• Instructions to follow
What lines in the entries below contain the word "sides"? Copy all of them.

(Stored data)

━━━━━━━━━━

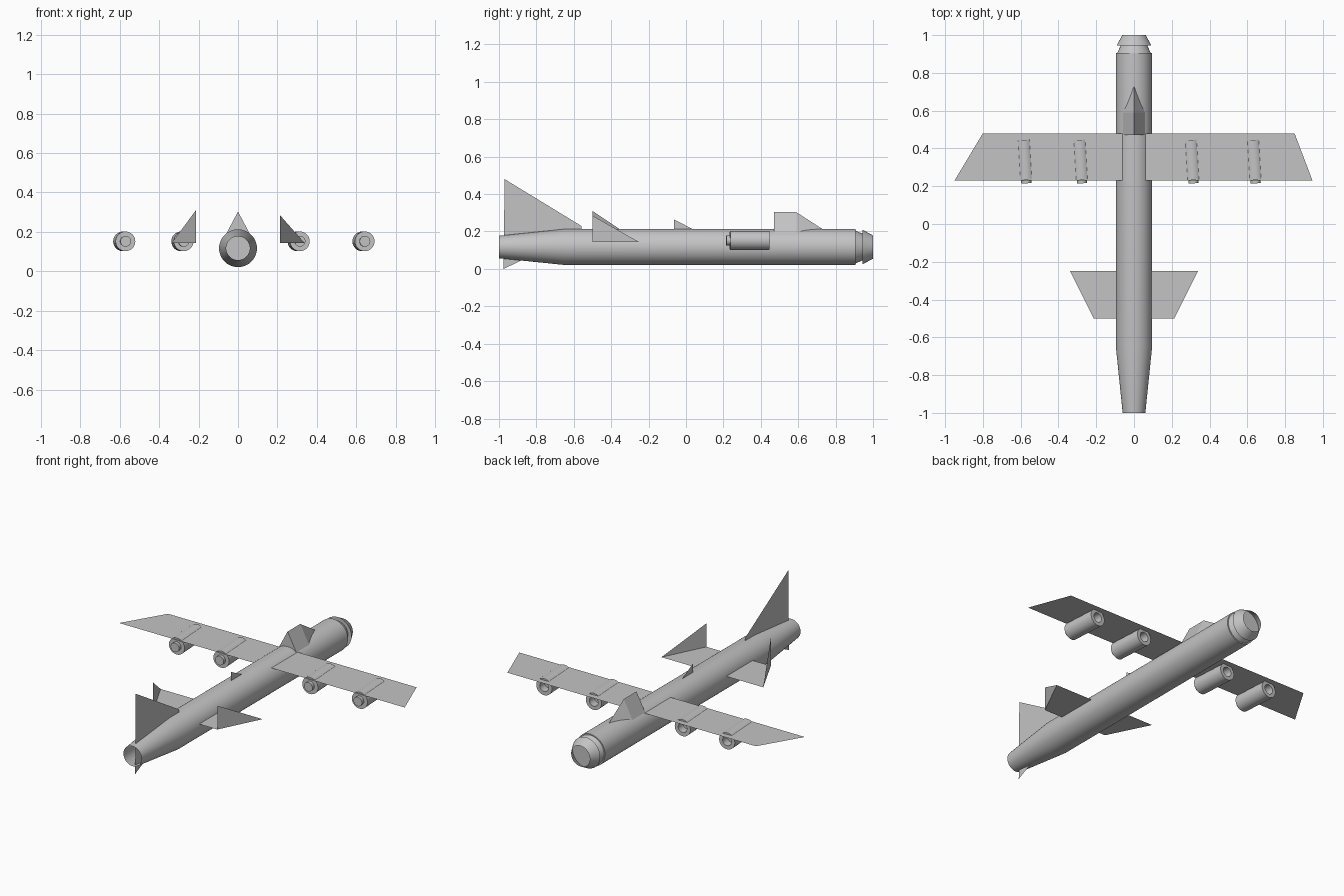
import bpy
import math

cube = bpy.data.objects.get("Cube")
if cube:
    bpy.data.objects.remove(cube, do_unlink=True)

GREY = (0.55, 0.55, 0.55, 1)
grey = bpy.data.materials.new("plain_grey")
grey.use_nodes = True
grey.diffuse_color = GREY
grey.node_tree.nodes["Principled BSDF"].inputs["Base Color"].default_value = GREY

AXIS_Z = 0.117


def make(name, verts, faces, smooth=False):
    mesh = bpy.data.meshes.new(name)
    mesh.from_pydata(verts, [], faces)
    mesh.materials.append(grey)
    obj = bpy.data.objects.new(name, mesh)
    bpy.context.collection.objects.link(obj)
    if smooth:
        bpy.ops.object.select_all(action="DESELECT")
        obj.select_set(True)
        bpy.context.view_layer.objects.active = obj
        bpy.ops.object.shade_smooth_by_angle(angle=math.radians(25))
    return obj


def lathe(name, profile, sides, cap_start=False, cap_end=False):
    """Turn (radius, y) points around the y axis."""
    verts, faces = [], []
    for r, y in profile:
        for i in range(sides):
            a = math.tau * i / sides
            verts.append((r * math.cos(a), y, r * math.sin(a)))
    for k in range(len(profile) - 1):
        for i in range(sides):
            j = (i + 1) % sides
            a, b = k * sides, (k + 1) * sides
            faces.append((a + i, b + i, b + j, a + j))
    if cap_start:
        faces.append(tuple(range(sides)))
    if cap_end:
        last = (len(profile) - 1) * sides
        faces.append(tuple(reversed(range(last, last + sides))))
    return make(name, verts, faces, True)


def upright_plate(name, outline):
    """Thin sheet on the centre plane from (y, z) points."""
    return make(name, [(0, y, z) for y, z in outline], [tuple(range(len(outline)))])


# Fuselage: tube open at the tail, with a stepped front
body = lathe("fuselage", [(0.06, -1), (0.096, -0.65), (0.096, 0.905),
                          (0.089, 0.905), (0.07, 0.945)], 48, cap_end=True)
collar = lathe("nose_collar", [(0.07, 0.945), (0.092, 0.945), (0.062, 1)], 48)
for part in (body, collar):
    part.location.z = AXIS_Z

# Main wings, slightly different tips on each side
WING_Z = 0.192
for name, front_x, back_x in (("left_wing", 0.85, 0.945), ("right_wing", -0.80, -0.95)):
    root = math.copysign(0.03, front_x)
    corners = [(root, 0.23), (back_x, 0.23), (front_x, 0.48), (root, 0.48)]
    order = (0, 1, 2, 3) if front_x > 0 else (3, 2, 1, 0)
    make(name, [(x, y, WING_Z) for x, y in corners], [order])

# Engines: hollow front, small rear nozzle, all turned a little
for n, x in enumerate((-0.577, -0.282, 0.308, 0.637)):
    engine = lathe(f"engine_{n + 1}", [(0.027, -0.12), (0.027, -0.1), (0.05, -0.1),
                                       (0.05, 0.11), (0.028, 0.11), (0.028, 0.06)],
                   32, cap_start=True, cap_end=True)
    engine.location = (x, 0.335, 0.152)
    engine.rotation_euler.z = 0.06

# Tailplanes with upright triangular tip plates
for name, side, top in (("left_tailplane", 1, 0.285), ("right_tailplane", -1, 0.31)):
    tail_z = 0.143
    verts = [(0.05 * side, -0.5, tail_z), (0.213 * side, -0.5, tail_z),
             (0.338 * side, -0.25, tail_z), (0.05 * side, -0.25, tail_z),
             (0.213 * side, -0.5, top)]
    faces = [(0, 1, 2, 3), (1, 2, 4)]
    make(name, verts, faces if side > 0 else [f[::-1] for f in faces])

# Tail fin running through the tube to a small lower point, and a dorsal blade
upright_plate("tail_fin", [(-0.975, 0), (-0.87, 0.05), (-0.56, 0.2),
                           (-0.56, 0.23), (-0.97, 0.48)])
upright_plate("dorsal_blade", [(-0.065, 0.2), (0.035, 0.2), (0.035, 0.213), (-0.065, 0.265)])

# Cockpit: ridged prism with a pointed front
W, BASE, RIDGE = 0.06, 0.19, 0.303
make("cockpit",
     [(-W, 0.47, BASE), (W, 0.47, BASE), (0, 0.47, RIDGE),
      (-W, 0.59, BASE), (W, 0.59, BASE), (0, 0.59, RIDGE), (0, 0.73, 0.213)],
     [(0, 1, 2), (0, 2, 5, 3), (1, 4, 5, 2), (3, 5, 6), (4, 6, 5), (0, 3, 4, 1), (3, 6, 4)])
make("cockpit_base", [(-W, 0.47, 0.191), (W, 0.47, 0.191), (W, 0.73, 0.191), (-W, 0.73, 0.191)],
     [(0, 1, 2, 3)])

━━━━━━━━━━

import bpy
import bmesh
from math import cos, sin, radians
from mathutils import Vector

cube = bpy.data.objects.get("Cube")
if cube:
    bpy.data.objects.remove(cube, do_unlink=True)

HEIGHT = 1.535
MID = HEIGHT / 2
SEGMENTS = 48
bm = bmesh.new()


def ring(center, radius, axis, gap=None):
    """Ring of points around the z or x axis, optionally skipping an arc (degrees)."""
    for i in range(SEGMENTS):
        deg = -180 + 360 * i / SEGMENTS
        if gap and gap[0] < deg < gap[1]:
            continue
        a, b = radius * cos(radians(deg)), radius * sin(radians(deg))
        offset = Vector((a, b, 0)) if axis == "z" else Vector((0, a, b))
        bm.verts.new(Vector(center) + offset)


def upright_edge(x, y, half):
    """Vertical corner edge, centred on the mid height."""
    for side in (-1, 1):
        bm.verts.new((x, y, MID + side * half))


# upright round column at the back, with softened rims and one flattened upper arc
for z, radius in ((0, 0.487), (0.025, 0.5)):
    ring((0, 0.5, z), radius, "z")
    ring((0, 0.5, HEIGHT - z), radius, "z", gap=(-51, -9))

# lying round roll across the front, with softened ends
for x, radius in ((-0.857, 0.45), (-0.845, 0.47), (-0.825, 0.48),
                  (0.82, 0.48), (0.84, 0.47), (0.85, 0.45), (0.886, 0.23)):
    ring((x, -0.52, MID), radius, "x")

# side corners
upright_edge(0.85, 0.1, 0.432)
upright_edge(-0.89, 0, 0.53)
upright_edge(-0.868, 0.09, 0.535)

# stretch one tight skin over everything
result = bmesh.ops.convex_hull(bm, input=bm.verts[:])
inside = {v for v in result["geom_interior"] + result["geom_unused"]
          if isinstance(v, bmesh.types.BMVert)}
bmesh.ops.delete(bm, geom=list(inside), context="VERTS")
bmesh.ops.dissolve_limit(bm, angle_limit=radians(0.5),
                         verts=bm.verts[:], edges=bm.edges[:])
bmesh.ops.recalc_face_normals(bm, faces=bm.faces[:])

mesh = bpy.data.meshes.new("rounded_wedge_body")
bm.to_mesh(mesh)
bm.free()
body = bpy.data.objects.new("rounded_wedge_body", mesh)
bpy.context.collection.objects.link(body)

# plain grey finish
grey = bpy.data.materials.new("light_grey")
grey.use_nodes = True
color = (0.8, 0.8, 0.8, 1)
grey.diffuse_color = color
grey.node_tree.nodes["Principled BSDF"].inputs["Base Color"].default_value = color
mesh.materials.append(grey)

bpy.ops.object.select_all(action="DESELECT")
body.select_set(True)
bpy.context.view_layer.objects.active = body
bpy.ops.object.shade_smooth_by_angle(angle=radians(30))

━━━━━━━━━━

• Exercise solution
def lathe(name, profile, sides, cap_start=False, cap_end=False):
        for i in range(sides):
            a = math.tau * i / sides
        for i in range(sides):
            j = (i + 1) % sides
            a, b = k * sides, (k + 1) * sides
        faces.append(tuple(range(sides)))
        last = (len(profile) - 1) * sides
        faces.append(tuple(reversed(range(last, last + sides))))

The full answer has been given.